- **PROMPT**: Word for word, restate the data that follows, omitting the images.
╭─ TASK INPUTS
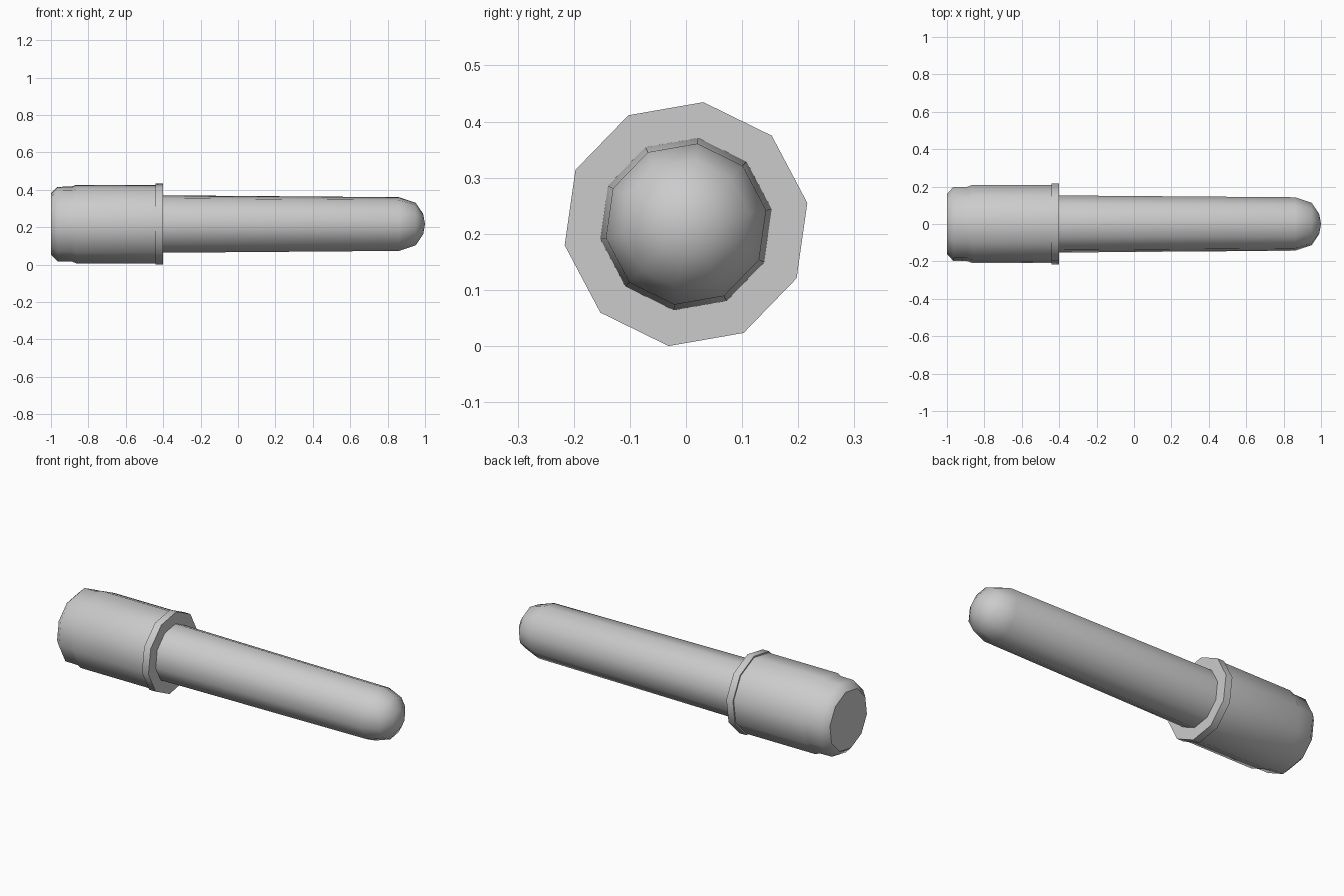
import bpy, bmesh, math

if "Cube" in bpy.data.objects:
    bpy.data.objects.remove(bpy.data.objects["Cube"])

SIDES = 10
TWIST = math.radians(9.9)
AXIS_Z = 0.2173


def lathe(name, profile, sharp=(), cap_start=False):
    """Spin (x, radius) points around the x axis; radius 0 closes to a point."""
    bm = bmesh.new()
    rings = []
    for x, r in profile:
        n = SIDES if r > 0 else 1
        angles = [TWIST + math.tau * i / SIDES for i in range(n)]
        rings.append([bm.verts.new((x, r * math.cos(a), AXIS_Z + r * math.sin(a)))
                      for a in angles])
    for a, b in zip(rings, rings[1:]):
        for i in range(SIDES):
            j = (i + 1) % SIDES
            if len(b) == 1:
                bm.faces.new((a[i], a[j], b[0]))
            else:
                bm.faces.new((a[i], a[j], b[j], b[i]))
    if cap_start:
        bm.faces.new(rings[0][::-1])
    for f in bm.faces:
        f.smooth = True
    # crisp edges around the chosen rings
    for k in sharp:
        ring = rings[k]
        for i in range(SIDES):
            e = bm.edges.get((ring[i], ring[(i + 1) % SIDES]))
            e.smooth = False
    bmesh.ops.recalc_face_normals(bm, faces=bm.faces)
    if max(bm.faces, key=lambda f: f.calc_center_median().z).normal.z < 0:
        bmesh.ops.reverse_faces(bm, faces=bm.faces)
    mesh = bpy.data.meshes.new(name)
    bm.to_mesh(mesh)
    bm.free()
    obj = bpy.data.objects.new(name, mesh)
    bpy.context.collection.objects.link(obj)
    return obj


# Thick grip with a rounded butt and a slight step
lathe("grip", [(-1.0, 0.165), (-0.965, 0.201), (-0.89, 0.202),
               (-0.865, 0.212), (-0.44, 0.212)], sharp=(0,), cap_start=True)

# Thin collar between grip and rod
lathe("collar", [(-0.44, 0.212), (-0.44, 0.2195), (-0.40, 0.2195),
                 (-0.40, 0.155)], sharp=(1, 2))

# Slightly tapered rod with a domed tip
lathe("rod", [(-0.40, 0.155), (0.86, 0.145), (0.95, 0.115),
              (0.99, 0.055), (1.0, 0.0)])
╰─
- **OUTPUT FOR THIS TASK**:
import bpy, bmesh, math

if "Cube" in bpy.data.objects:
    bpy.data.objects.remove(bpy.data.objects["Cube"])

SIDES = 10
TWIST = math.radians(9.9)
AXIS_Z = 0.2173


def lathe(name, profile, sharp=(), cap_start=False):
    """Spin (x, radius) points around the x axis; radius 0 closes to a point."""
    bm = bmesh.new()
    rings = []
    for x, r in profile:
        n = SIDES if r > 0 else 1
        angles = [TWIST + math.tau * i / SIDES for i in range(n)]
        rings.append([bm.verts.new((x, r * math.cos(a), AXIS_Z + r * math.sin(a)))
                      for a in angles])
    for a, b in zip(rings, rings[1:]):
        for i in range(SIDES):
            j = (i + 1) % SIDES
            if len(b) == 1:
                bm.faces.new((a[i], a[j], b[0]))
            else:
                bm.faces.new((a[i], a[j], b[j], b[i]))
    if cap_start:
        bm.faces.new(rings[0][::-1])
    for f in bm.faces:
        f.smooth = True
    # crisp edges around the chosen rings
    for k in sharp:
        ring = rings[k]
        for i in range(SIDES):
            e = bm.edges.get((ring[i], ring[(i + 1) % SIDES]))
            e.smooth = False
    bmesh.ops.recalc_face_normals(bm, faces=bm.faces)
    if max(bm.faces, key=lambda f: f.calc_center_median().z).normal.z < 0:
        bmesh.ops.reverse_faces(bm, faces=bm.faces)
    mesh = bpy.data.meshes.new(name)
    bm.to_mesh(mesh)
    bm.free()
    obj = bpy.data.objects.new(name, mesh)
    bpy.context.collection.objects.link(obj)
    return obj


# Thick grip with a rounded butt and a slight step
lathe("grip", [(-1.0, 0.165), (-0.965, 0.201), (-0.89, 0.202),
               (-0.865, 0.212), (-0.44, 0.212)], sharp=(0,), cap_start=True)

# Thin collar between grip and rod
lathe("collar", [(-0.44, 0.212), (-0.44, 0.2195), (-0.40, 0.2195),
                 (-0.40, 0.155)], sharp=(1, 2))

# Slightly tapered rod with a domed tip
lathe("rod", [(-0.40, 0.155), (0.86, 0.145), (0.95, 0.115),
              (0.99, 0.055), (1.0, 0.0)])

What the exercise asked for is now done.